Your goal
Would you return the entries below exactly from the line containing "-.3), (1, -.287)])" onward, ending with the final line and including it, and nothing else?

Supplied records
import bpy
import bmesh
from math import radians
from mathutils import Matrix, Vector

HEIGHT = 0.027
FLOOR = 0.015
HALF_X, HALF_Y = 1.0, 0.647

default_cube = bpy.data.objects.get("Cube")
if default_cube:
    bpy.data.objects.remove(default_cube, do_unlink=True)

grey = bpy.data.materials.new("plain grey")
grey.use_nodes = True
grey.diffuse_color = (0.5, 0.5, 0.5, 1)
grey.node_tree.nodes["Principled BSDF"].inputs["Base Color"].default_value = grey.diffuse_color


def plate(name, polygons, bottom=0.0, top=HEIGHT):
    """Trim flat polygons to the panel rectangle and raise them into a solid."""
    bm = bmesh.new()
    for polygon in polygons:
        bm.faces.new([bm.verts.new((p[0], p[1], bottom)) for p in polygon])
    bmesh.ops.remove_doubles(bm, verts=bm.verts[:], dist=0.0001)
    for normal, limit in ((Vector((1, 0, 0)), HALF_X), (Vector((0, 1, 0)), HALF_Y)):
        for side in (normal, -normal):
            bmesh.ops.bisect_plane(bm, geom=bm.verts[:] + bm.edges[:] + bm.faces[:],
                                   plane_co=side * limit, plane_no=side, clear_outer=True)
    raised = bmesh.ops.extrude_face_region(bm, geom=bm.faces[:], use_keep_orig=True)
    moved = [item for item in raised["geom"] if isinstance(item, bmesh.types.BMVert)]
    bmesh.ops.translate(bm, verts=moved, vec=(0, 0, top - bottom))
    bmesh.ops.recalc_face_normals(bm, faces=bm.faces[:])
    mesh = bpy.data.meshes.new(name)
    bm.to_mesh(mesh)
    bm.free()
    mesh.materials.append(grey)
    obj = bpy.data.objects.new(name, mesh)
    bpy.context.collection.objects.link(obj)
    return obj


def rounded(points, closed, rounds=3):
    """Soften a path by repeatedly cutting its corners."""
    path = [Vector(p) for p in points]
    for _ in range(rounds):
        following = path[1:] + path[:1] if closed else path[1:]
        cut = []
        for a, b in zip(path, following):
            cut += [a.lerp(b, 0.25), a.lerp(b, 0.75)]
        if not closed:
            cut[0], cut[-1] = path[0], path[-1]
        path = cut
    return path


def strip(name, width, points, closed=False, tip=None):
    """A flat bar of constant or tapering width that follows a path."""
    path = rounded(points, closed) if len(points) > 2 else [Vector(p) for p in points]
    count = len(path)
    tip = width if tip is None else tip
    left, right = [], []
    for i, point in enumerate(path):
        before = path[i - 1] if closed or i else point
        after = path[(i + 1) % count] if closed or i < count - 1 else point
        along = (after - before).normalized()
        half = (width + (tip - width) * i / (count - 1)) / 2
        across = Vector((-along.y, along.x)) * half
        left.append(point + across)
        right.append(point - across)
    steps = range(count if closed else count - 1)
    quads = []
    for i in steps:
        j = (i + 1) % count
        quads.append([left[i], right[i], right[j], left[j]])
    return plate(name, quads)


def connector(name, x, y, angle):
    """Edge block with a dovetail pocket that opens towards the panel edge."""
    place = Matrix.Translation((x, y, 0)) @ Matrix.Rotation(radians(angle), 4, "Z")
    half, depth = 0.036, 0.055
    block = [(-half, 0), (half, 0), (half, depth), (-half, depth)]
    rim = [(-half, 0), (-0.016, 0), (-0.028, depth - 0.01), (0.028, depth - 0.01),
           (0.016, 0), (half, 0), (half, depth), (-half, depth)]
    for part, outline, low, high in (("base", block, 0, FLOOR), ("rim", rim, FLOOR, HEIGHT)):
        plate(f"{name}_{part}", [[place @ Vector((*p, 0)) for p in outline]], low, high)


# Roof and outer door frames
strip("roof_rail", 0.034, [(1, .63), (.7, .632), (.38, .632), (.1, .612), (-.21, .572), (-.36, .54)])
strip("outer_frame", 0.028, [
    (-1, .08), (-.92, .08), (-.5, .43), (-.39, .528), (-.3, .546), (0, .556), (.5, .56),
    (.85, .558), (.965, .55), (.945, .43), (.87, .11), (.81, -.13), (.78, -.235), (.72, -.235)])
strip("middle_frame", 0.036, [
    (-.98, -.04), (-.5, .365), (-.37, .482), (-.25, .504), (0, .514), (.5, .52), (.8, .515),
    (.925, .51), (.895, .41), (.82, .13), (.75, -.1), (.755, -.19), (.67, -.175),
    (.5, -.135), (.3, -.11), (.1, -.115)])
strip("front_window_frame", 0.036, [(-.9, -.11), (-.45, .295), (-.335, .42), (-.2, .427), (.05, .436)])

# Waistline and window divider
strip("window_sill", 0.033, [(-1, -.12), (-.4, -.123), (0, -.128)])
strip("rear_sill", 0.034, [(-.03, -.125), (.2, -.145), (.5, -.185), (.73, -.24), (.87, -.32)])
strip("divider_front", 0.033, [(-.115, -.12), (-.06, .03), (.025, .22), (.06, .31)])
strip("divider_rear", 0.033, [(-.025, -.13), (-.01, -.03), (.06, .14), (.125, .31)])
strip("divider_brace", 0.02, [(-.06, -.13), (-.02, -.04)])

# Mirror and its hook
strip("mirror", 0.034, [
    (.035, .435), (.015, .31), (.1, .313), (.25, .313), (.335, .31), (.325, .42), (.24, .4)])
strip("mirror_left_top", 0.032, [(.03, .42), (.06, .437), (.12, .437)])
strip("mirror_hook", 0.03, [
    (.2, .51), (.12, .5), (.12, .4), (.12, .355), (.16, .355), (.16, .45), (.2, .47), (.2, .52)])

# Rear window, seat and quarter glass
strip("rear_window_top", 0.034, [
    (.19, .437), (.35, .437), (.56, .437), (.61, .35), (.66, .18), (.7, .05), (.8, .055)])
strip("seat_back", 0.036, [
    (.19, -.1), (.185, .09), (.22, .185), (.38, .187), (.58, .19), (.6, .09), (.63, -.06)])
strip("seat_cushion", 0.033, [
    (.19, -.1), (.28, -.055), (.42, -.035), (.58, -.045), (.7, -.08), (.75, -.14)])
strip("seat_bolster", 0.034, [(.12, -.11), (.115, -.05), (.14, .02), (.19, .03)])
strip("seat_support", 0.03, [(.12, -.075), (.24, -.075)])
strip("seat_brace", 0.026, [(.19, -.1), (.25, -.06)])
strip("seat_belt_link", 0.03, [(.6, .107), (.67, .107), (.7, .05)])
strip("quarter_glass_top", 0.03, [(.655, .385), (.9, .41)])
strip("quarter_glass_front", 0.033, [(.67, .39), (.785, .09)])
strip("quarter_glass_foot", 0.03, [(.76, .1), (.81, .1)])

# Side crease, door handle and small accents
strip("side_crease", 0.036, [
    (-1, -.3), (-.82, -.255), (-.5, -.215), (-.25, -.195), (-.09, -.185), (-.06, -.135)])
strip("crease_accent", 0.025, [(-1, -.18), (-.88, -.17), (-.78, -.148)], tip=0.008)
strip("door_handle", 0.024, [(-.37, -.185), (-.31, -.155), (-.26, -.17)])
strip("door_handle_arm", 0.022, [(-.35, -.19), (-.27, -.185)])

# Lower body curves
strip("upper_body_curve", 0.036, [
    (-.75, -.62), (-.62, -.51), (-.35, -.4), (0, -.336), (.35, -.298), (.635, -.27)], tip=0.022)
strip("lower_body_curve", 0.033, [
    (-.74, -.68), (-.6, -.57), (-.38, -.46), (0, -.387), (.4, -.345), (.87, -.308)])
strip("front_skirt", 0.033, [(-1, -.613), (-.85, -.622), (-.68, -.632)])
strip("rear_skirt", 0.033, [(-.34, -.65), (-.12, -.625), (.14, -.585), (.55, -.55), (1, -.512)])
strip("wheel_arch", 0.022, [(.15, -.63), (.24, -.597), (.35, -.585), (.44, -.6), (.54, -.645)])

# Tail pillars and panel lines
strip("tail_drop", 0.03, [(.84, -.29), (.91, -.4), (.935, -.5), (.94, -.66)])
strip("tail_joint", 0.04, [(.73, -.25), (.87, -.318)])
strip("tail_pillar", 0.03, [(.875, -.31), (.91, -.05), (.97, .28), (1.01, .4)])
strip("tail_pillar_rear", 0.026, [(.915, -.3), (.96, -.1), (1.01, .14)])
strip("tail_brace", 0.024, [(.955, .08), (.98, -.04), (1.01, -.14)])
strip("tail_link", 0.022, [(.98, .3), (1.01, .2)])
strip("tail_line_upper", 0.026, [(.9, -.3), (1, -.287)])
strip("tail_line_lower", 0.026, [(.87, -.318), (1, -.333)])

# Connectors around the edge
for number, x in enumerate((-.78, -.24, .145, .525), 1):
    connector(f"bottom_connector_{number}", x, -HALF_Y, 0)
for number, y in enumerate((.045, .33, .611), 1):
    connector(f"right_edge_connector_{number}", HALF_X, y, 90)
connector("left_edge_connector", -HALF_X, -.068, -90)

Written solution
strip("tail_line_upper", 0.026, [(.9, -.3), (1, -.287)])
strip("tail_line_lower", 0.026, [(.87, -.318), (1, -.333)])

# Connectors around the edge
for number, x in enumerate((-.78, -.24, .145, .525), 1):
    connector(f"bottom_connector_{number}", x, -HALF_Y, 0)
for number, y in enumerate((.045, .33, .611), 1):
    connector(f"right_edge_connector_{number}", HALF_X, y, 90)
connector("left_edge_connector", -HALF_X, -.068, -90)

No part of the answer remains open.